• WORK ITEM: Your answer must hold only the lines below from the line containing "depth: h - 2" through the line containing "for (const side", each reproduced exactly.

• Source records:
○ ○ ○ ○ ○ ○ ○
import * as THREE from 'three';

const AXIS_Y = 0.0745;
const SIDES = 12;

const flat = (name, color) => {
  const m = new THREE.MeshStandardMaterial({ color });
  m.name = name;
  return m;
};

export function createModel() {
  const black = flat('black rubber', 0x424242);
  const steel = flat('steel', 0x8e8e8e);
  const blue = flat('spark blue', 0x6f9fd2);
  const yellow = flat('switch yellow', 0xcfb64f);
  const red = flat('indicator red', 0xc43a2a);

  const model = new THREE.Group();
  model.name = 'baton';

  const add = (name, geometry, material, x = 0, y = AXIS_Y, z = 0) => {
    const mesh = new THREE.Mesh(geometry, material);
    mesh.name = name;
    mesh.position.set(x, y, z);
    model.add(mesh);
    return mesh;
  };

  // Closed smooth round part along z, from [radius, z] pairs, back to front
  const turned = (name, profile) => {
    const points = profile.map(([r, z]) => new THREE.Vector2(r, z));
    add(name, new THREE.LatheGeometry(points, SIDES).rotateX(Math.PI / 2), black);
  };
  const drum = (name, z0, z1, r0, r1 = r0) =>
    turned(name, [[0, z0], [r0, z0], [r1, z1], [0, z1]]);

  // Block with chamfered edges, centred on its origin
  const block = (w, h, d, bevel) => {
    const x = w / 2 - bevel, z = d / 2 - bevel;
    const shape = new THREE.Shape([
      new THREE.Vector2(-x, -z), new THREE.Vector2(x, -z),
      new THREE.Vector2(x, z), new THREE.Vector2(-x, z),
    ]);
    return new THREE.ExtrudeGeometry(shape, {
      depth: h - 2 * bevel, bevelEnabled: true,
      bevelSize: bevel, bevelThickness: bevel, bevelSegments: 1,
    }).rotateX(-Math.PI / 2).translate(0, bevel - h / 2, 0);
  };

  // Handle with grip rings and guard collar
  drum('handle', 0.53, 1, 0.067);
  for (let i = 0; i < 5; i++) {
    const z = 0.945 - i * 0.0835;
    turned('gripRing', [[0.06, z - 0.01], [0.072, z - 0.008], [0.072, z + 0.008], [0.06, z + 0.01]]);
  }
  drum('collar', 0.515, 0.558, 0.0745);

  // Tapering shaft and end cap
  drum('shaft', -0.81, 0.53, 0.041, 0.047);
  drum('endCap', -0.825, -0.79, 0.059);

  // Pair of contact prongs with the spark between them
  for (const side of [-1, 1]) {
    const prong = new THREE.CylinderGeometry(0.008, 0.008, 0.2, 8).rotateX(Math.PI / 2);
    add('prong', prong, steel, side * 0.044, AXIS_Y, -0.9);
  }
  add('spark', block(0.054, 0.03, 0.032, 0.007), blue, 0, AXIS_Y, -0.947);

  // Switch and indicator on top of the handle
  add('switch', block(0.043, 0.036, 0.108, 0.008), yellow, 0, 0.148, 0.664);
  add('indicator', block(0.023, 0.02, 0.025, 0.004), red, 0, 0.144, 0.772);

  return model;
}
○ ○ ○ ○ ○ ○ ○
• SOLUTION TO THIS PROBLEM:
      depth: h - 2 * bevel, bevelEnabled: true,
      bevelSize: bevel, bevelThickness: bevel, bevelSegments: 1,
    }).rotateX(-Math.PI / 2).translate(0, bevel - h / 2, 0);
  };

  // Handle with grip rings and guard collar
  drum('handle', 0.53, 1, 0.067);
  for (let i = 0; i < 5; i++) {
    const z = 0.945 - i * 0.0835;
    turned('gripRing', [[0.06, z - 0.01], [0.072, z - 0.008], [0.072, z + 0.008], [0.06, z + 0.01]]);
  }
  drum('collar', 0.515, 0.558, 0.0745);

  // Tapering shaft and end cap
  drum('shaft', -0.81, 0.53, 0.041, 0.047);
  drum('endCap', -0.825, -0.79, 0.059);

  // Pair of contact prongs with the spark between them
  for (const side of [-1, 1]) {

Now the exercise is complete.